[Start of Attachment]
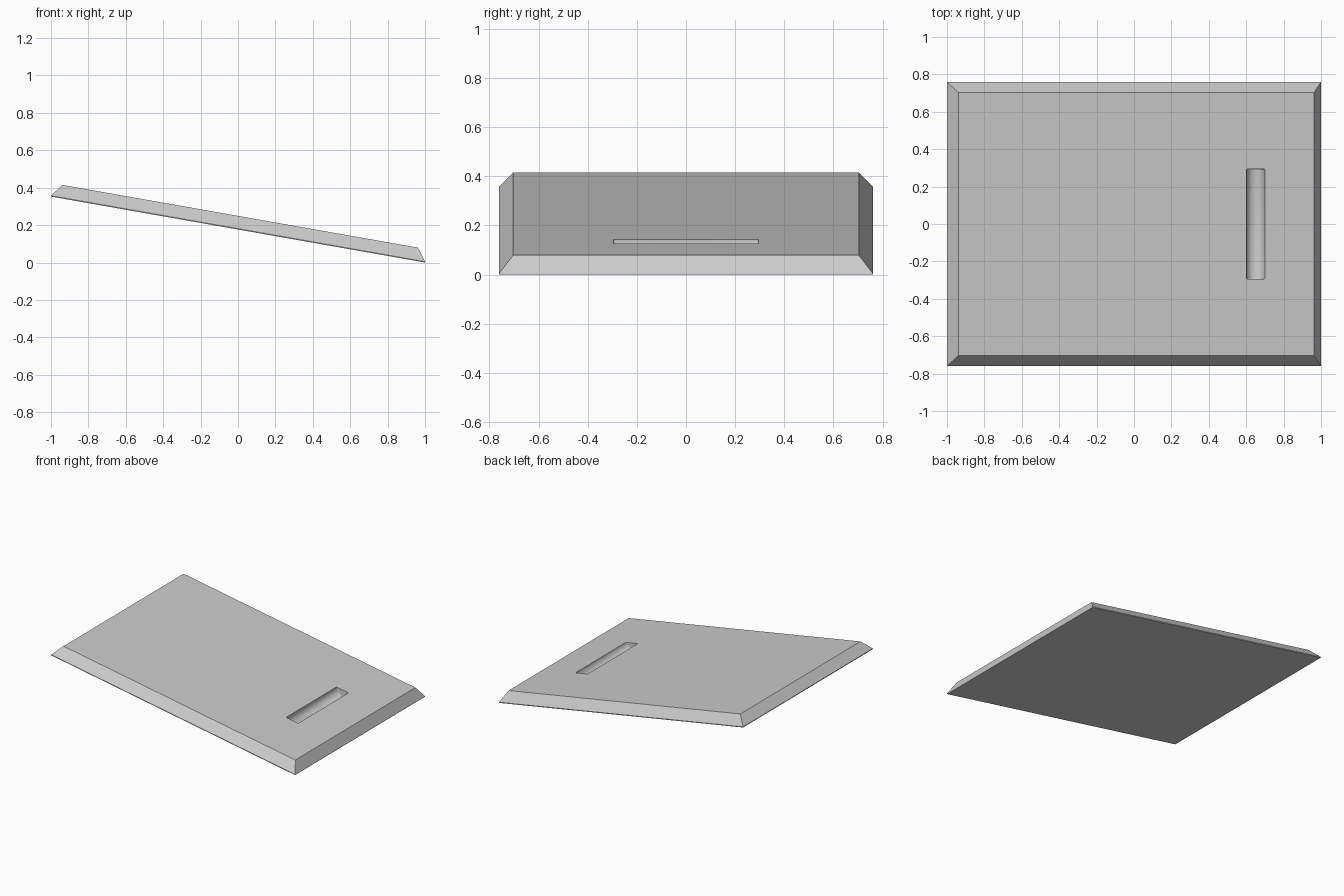
import bpy, bmesh, math
from mathutils import Matrix

cube = bpy.data.objects.get("Cube")
if cube:
    bpy.data.objects.remove(cube, do_unlink=True)

grey = bpy.data.materials.new("plain_grey")
grey.use_nodes = True
colour = (0.6, 0.6, 0.6, 1)
grey.diffuse_color = colour
grey.node_tree.nodes["Principled BSDF"].inputs["Base Color"].default_value = colour

TILT = math.radians(10)
SLOPE = math.tan(TILT)


def add_object(name, bm):
    bmesh.ops.recalc_face_normals(bm, faces=bm.faces)
    mesh = bpy.data.meshes.new(name)
    bm.to_mesh(mesh)
    bm.free()
    obj = bpy.data.objects.new(name, mesh)
    mesh.materials.append(grey)
    bpy.context.collection.objects.link(obj)
    return obj


# Sloping panel: rings of left x, right x, half depth and height at x = 1
bm = bmesh.new()
rings = []
for x0, x1, y, lift in ((-1, 1, 0.76, 0), (-1, 1, 0.76, 0.005), (-0.938, 0.962, 0.703, 0.073)):
    rings.append([bm.verts.new((px, py, lift + (1 - px) * SLOPE))
                  for px, py in ((x0, -y), (x1, -y), (x1, y), (x0, y))])
bm.faces.new(rings[0])
bm.faces.new(rings[-1])
for low, high in zip(rings, rings[1:]):
    for i in range(4):
        j = (i + 1) % 4
        bm.faces.new((low[i], low[j], high[j], high[i]))
panel = add_object("sloping_panel", bm)

# Rounded finger groove, cut by a cylinder lying on the top face
bm = bmesh.new()
bmesh.ops.create_cone(bm, cap_ends=True, segments=40, radius1=0.05, radius2=0.05, depth=0.59,
                      matrix=Matrix.Rotation(math.pi / 2, 4, "X"))
rims = [e for e in bm.edges if abs(e.verts[0].co.y - e.verts[1].co.y) < 0.01]
bmesh.ops.bevel(bm, geom=rims, offset=0.008, segments=3, profile=0.5, affect="EDGES")
cutter = add_object("groove_cutter", bm)
cutter.location = (0.65, 0, 0.073 + 0.35 * SLOPE)
cutter.hide_render = True

groove = panel.modifiers.new("finger_groove", "BOOLEAN")
groove.operation = "DIFFERENCE"
groove.solver = "EXACT"
groove.object = cutter

bpy.ops.object.select_all(action="DESELECT")
panel.select_set(True)
bpy.context.view_layer.objects.active = panel
bpy.ops.object.modifier_apply(modifier=groove.name)
bpy.data.objects.remove(cutter, do_unlink=True)
bpy.ops.object.shade_smooth_by_angle(angle=math.radians(25))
[End of Attachment]
▶ _Work required_
The entire listing above, minus its pictures, should be copied out exactly.

▶ _Written answer_
import bpy, bmesh, math
from mathutils import Matrix

cube = bpy.data.objects.get("Cube")
if cube:
    bpy.data.objects.remove(cube, do_unlink=True)

grey = bpy.data.materials.new("plain_grey")
grey.use_nodes = True
colour = (0.6, 0.6, 0.6, 1)
grey.diffuse_color = colour
grey.node_tree.nodes["Principled BSDF"].inputs["Base Color"].default_value = colour

TILT = math.radians(10)
SLOPE = math.tan(TILT)


def add_object(name, bm):
    bmesh.ops.recalc_face_normals(bm, faces=bm.faces)
    mesh = bpy.data.meshes.new(name)
    bm.to_mesh(mesh)
    bm.free()
    obj = bpy.data.objects.new(name, mesh)
    mesh.materials.append(grey)
    bpy.context.collection.objects.link(obj)
    return obj


# Sloping panel: rings of left x, right x, half depth and height at x = 1
bm = bmesh.new()
rings = []
for x0, x1, y, lift in ((-1, 1, 0.76, 0), (-1, 1, 0.76, 0.005), (-0.938, 0.962, 0.703, 0.073)):
    rings.append([bm.verts.new((px, py, lift + (1 - px) * SLOPE))
                  for px, py in ((x0, -y), (x1, -y), (x1, y), (x0, y))])
bm.faces.new(rings[0])
bm.faces.new(rings[-1])
for low, high in zip(rings, rings[1:]):
    for i in range(4):
        j = (i + 1) % 4
        bm.faces.new((low[i], low[j], high[j], high[i]))
panel = add_object("sloping_panel", bm)

# Rounded finger groove, cut by a cylinder lying on the top face
bm = bmesh.new()
bmesh.ops.create_cone(bm, cap_ends=True, segments=40, radius1=0.05, radius2=0.05, depth=0.59,
                      matrix=Matrix.Rotation(math.pi / 2, 4, "X"))
rims = [e for e in bm.edges if abs(e.verts[0].co.y - e.verts[1].co.y) < 0.01]
bmesh.ops.bevel(bm, geom=rims, offset=0.008, segments=3, profile=0.5, affect="EDGES")
cutter = add_object("groove_cutter", bm)
cutter.location = (0.65, 0, 0.073 + 0.35 * SLOPE)
cutter.hide_render = True

groove = panel.modifiers.new("finger_groove", "BOOLEAN")
groove.operation = "DIFFERENCE"
groove.solver = "EXACT"
groove.object = cutter

bpy.ops.object.select_all(action="DESELECT")
panel.select_set(True)
bpy.context.view_layer.objects.active = panel
bpy.ops.object.modifier_apply(modifier=groove.name)
bpy.data.objects.remove(cutter, do_unlink=True)
bpy.ops.object.shade_smooth_by_angle(angle=math.radians(25))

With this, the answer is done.